PJ: All I've seen so far are some point solutions, slide decks, and white papers. Device-managed intrusion prevention -- some refer to it as "active intrusion detection" -- is disruptive and can cause more trouble than it prevents. For example, if I'm running an attack against company XYZ, I'm going to pass myself off as something else, say a government body or university. Now I have two choices: impersonate that entity's network or, more effectively, compromise a host or three at Whatsamatta U. and use that as a launch pad for my assault. Either way, Company XYZ's active defense can only see an attack coming from What-U and block all traffic from that source, legit or not.
The problem here is that the vendors pushing intrusion prevention are missing the human element. As an admin, I want to know what's going on in my network, but I insist on having the final say about what comes through the firewall and what travels on my wires. That's a responsibility that I can't delegate to a box.
TY: But you should trust it to a box, P.J., and then hold that box's maker responsible for keeping up with threats. You can't make a full-time job of doing manual threat pattern recognition and dynamic response adaptation. Aren't those ideal jobs for ultrafast modern computers and the custom chips that peek inside network packets at full wire speed? Products from big players such as Cisco and IBM and small, innovative players such as FortiNet can do far more on their own than IT typically asks of them.
It's time to set security workers' turf preservation and overblown worries about user inconvenience aside. Intrusion prevention solutions won't get smarter until IT starts trusting them. There is no realistic alternative.
PJ: I'm not looking for miracles, but like our readers, I'm also not inclined to spend a lot of time on products that don't offer me some tangible return, or with fundamental architecture that leaves unaddressed large categories of vulnerabilities. The problem with relying on behavior analysis -- the popular alternative to signature-based defenses -- is that if an attack doesn't cause unusual behavior, it passes. That doesn't mean that any effort to apply behavioral analysis is invalid, just that it must be applied as part of a comprehensive approach to security.
Any successful defense will include signature-based methods and behavioral analysis as well as more traditional methods including restrictive firewall configuration and properly crafted access controls. But more importantly, an appropriate defense will incorporate an understanding of the network and the applications that run over it. After all, it's impossible to identify what's malicious if you can't tell what's benign.
At the same time, application designers have to start coding with an eye to traversing multiple defense layers securely.

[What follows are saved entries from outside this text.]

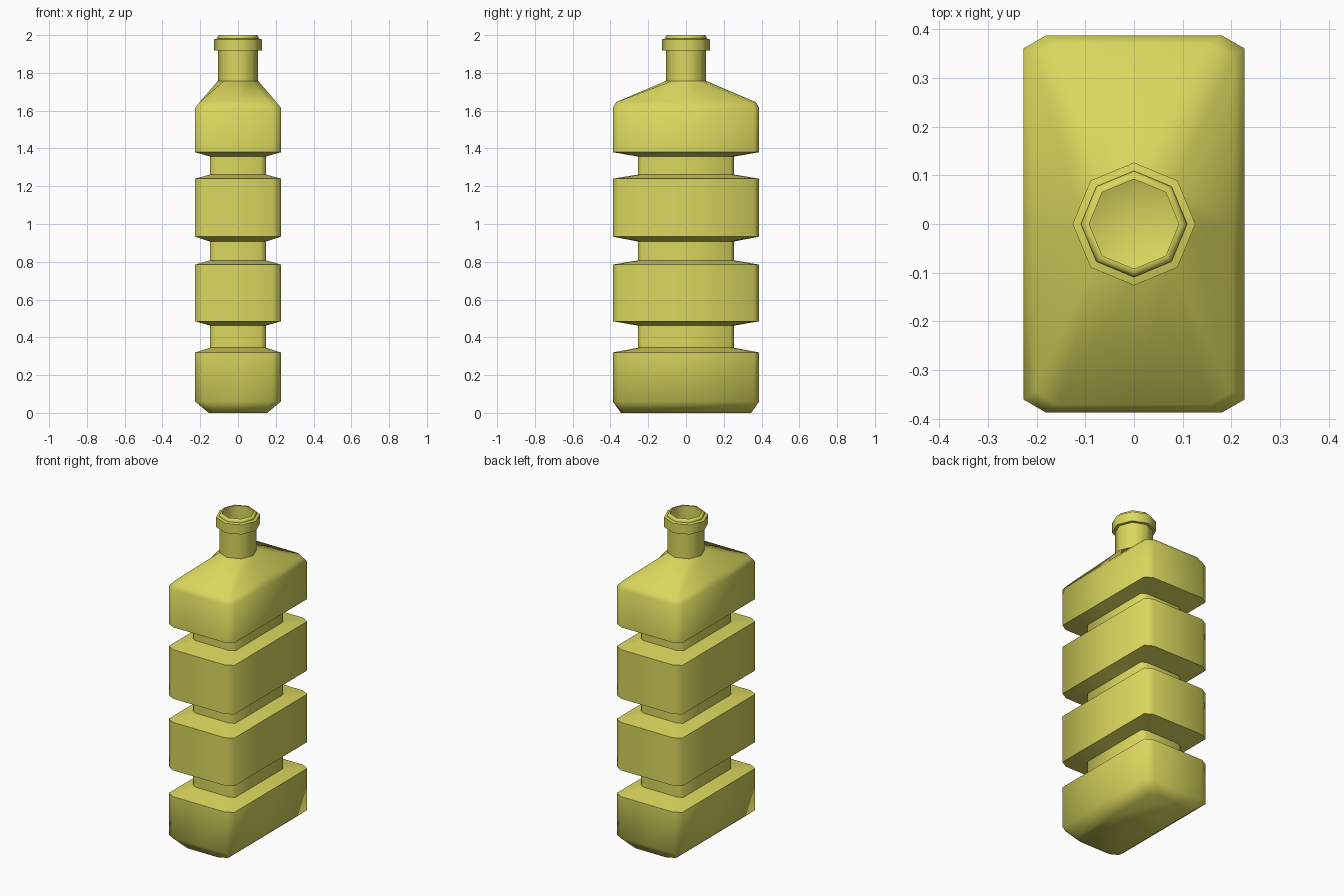
import bpy, bmesh, math

cube = bpy.data.objects.get("Cube")
if cube:
    bpy.data.objects.remove(cube, do_unlink=True)

# Single yellow material
mat = bpy.data.materials.new("olive yellow")
mat.use_nodes = True
COLOR = (0.70, 0.68, 0.11, 1)
mat.diffuse_color = COLOR
mat.node_tree.nodes["Principled BSDF"].inputs["Base Color"].default_value = COLOR


def box_ring(hx, hy, z, k=1.0):
    """Chamfered rectangle with a point in the middle of each side."""
    cx, cy = hx - 0.047 * k, hy - 0.027 * k
    quarter = [(hx, 0), (hx, cy), (cx, hy)]
    half = quarter + [(0, hy), (-cx, hy), (-hx, cy)]
    return [(x, y, z) for x, y in half] + [(-x, -y, z) for x, y in half]


def round_ring(r, z, doubled=False):
    """Octagon; diagonal points may be doubled to match a box ring."""
    steps = []
    for i in range(8):
        steps += [i] * (2 if doubled and i % 2 else 1)
    return [(r * math.cos(i * math.pi / 4), r * math.sin(i * math.pi / 4), z) for i in steps]


def loft(name, rings, cap_start=True, cap_end=True):
    bm = bmesh.new()
    loops = [[bm.verts.new(p) for p in ring] for ring in rings]
    for a, b in zip(loops, loops[1:]):
        n = len(a)
        for i in range(n):
            j = (i + 1) % n
            bm.faces.new((a[i], a[j], b[j], b[i]))
    if cap_start:
        bm.faces.new(loops[0][::-1])
    if cap_end:
        bm.faces.new(loops[-1])
    bmesh.ops.remove_doubles(bm, verts=bm.verts, dist=0.0001)
    mesh = bpy.data.meshes.new(name)
    bm.to_mesh(mesh)
    bm.free()
    mesh.materials.append(mat)
    obj = bpy.data.objects.new(name, mesh)
    bpy.context.collection.objects.link(obj)
    bpy.ops.object.select_all(action='DESELECT')
    obj.select_set(True)
    bpy.context.view_layer.objects.active = obj
    bpy.ops.object.shade_smooth_by_angle(angle=math.radians(65))
    return obj


# Body: wide blocks separated by narrow waists, then the shoulder
FULL, WAIST = (0.227, 0.387), (0.147, 0.253)
rings = [box_ring(0.155, 0.345, 0.0), box_ring(*FULL, 0.06)]
for low, waist_low, waist_high, high in [(0.32, 0.345, 0.462, 0.485),
                                         (0.785, 0.808, 0.907, 0.933),
                                         (1.24, 1.262, 1.357, 1.38)]:
    rings += [box_ring(*FULL, low), box_ring(*WAIST, waist_low, 0.65),
              box_ring(*WAIST, waist_high, 0.65), box_ring(*FULL, high)]
rings += [box_ring(*FULL, 1.615), box_ring(0.203, 0.37, 1.645),
          round_ring(0.107, 1.757, True)]
loft("bottle_body", rings, cap_end=False)

# Neck with raised lip and hollow mouth
profile = [(0.107, 1.757), (0.107, 1.918), (0.126, 1.918), (0.126, 1.978),
           (0.109, 1.982), (0.109, 1.99), (0.102, 2.0), (0.092, 2.0),
           (0.092, 1.80), (0.0, 1.765)]
loft("bottle_neck", [round_ring(r, z) for r, z in profile],
     cap_start=False, cap_end=False)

Assuming that everyone is on the same segment is so 20th-century. Ultimately, it's best to remember that security is not a product, but rather a process.